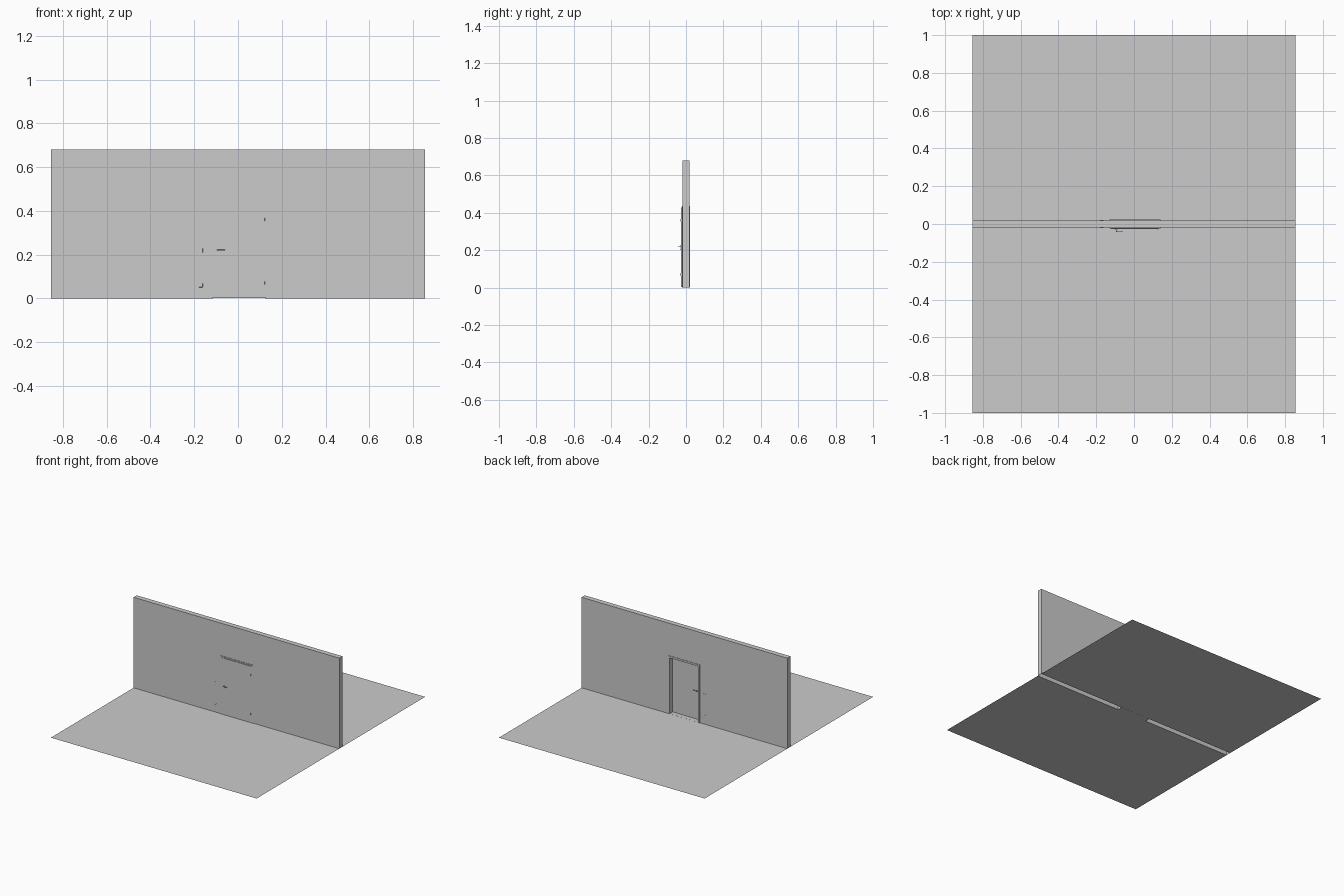
import bpy, bmesh, math
from mathutils import Vector, Matrix

if "Cube" in bpy.data.objects:
    bpy.data.objects.remove(bpy.data.objects["Cube"])

W, H, T = 0.855, 0.68, 0.019             # wall half width, height, half thickness
X0, X1, ZT = -0.118, 0.127, 0.424        # clear door opening


def finish(name, bm):
    me = bpy.data.meshes.new(name)
    bm.to_mesh(me)
    bm.free()
    ob = bpy.data.objects.new(name, me)
    bpy.context.collection.objects.link(ob)
    return ob


def box(name, x0, x1, y0, y1, z0, z1, bevel=0):
    bm = bmesh.new()
    bmesh.ops.create_cube(bm, size=1)
    for v in bm.verts:
        v.co = ((x0 + x1) / 2 + v.co.x * (x1 - x0),
                (y0 + y1) / 2 + v.co.y * (y1 - y0),
                (z0 + z1) / 2 + v.co.z * (z1 - z0))
    if bevel:
        bmesh.ops.bevel(bm, geom=bm.edges[:], offset=bevel, segments=2,
                        affect='EDGES', profile=0.5)
    return finish(name, bm)


def cylinder(name, centre, radius, depth, axis='Z', sides=20):
    rot = {'X': Matrix.Rotation(math.pi / 2, 4, 'Y'),
           'Y': Matrix.Rotation(math.pi / 2, 4, 'X'), 'Z': Matrix()}[axis]
    bm = bmesh.new()
    bmesh.ops.create_cone(bm, cap_ends=True, segments=sides, radius1=radius,
                          radius2=radius, depth=depth,
                          matrix=Matrix.Translation(centre) @ rot)
    for f in bm.faces:
        f.smooth = len(f.verts) == 4
    return finish(name, bm)


def extrude_profile(name, pts, y0, y1, ends):
    # closed outline in x/z pushed through y; skips outline edges not in "ends"
    bm = bmesh.new()
    a = [bm.verts.new((x, y0, z)) for x, z in pts]
    b = [bm.verts.new((x, y1, z)) for x, z in pts]
    bm.faces.new(a)
    bm.faces.new(b[::-1])
    n = len(pts)
    for i in range(n):
        if i in ends:
            j = (i + 1) % n
            bm.faces.new((a[i], b[i], b[j], a[j]))
    bmesh.ops.recalc_face_normals(bm, faces=bm.faces[:])
    return finish(name, bm)


def arch(x0, x1, zt, w):
    # door surround outline, w wide, open at the floor
    return [(x0 - w, 0), (x0 - w, zt + w), (x1 + w, zt + w), (x1 + w, 0),
            (x1, 0), (x1, zt), (x0, zt), (x0, 0)]


# Floor on either side of the wall
for name, y0, y1 in (("floor_front", -1, -T), ("floor_back", T, 1)):
    bm = bmesh.new()
    bm.faces.new([bm.verts.new(p) for p in
                  ((-W, y0, 0), (W, y0, 0), (W, y1, 0), (-W, y1, 0))])
    finish(name, bm)

# Wall with door opening, left open underneath
g = 0.002
wall = [(-W, 0), (-W, H), (W, H), (W, 0),
        (X1 + g, 0), (X1 + g, ZT + g), (X0 - g, ZT + g), (X0 - g, 0)]
extrude_profile("wall", wall, -T, T, {0, 1, 2, 4, 5, 6})

# Door surround: lining through the wall, casing on both faces, threshold
full = set(range(8))
extrude_profile("door_lining", arch(X0, X1, ZT, g), -T, T, full)
extrude_profile("casing_front", arch(X0, X1, ZT, 0.012), -T - 0.0035, -T, full)
extrude_profile("casing_back", arch(X0, X1, ZT, 0.012), T, T + 0.0035, full)
extrude_profile("door_stop", arch(X0 + 0.004, X1 - 0.004, ZT - 0.004, 0.004),
                -0.013, T, full)
box("threshold", X0, X1, -T, T, -0.0005, 0.0005)

# Door leaf: rebated panel with an overlapping front face
box("door_leaf", X0 + 0.001, X1 - 0.001, -0.0225, -0.0135, 0.003, ZT - 0.001)
box("door_leaf_overlap", X0 - 0.003, X1 + 0.003, -0.027, -0.0225, 0.003, ZT + 0.003)

# Hinges
for i, z in enumerate((0.07, 0.36)):
    cylinder(f"hinge_{i + 1}", (X1 - 0.003, -0.0285, z), 0.0018, 0.014)

# Lever handles, with rosette and key escutcheon on each face
HX, HZ = -0.094, 0.221
for side, face, s, reach in (("front", -0.027, -1, 0.014),
                             ("back", -0.0135, 1, 0.014)):
    cylinder(f"rosette_{side}", (HX, face + s * 0.001, HZ), 0.0055, 0.002, 'Y')
    cylinder(f"key_escutcheon_{side}", (HX, face + s * 0.001, HZ - 0.016), 0.0045, 0.002, 'Y')
    box(f"keyhole_{side}", HX - 0.0007, HX + 0.0007, face + s * 0.0015,
        face + s * 0.0023, HZ - 0.0185, HZ - 0.0135)
    cu = bpy.data.curves.new(f"lever_{side}", 'CURVE')
    cu.dimensions = '3D'
    cu.bevel_depth, cu.bevel_resolution, cu.use_fill_caps = 0.0023, 3, True
    sp = cu.splines.new('POLY')
    r = 0.004
    pts = [(HX, face)]
    for k in range(6):
        t = math.radians(90 * k / 5)
        pts.append((HX + r - r * math.cos(t), face + s * (reach - r + r * math.sin(t))))
    pts.append((HX + 0.035, face + s * reach))
    sp.points.add(len(pts) - 1)
    for p, (x, y) in zip(sp.points, pts):
        p.co = (x, y, HZ, 1)
    ob = bpy.data.objects.new(f"lever_{side}", cu)
    bpy.context.collection.objects.link(ob)

# Light switch above and wall socket below, on both wall faces
SX, R = -0.17, 0.009
for side, s in (("front", -1), ("back", 1)):
    def slab(name, hw, z, d0, d1, bevel=0):
        ya, yb = sorted((s * (T + d0), s * (T + d1)))
        box(f"{name}_{side}", SX - hw, SX + hw, ya, yb, z - hw, z + hw, bevel)
    slab("switch_plate", R, 0.219, 0, 0.002, 0.0005)
    slab("switch_rocker", R * 0.7, 0.219, 0.001, 0.003, 0.0004)
    slab("socket_plate", R, 0.06, 0, 0.002, 0.0005)
    bm = bmesh.new()
    # recessed round socket rim
    rings = []
    for rad, d in ((0.0066, 0.002), (0.0066, 0.003), (0.0056, 0.003), (0.0056, 0.0021)):
        rings.append([bm.verts.new((SX + rad * math.cos(a), s * (T + d),
                                    0.06 + rad * math.sin(a)))
                      for a in (math.tau * k / 24 for k in range(24))])
    for a, b in zip(rings, rings[1:]):
        for k in range(24):
            bm.faces.new((a[k], a[k - 1], b[k - 1], b[k]))
    bm.faces.new(rings[-1])
    bmesh.ops.recalc_face_normals(bm, faces=bm.faces[:])
    finish(f"socket_rim_{side}", bm)
    for dx in (-0.0025, 0.0025):
        cylinder(f"socket_hole_{side}", (SX + dx, s * (T + 0.0022), 0.06), 0.0008, 0.0006, 'Y', 12)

=-=-=

▶ **TASK BRIEF**:
From the line containing "# Door leaf: rebated" down to the line containing "for i, z in" in the material above, reproduce every line exactly, including the two end lines.

▶ **THE ANSWER**:
# Door leaf: rebated panel with an overlapping front face
box("door_leaf", X0 + 0.001, X1 - 0.001, -0.0225, -0.0135, 0.003, ZT - 0.001)
box("door_leaf_overlap", X0 - 0.003, X1 + 0.003, -0.027, -0.0225, 0.003, ZT + 0.003)

# Hinges
for i, z in enumerate((0.07, 0.36)):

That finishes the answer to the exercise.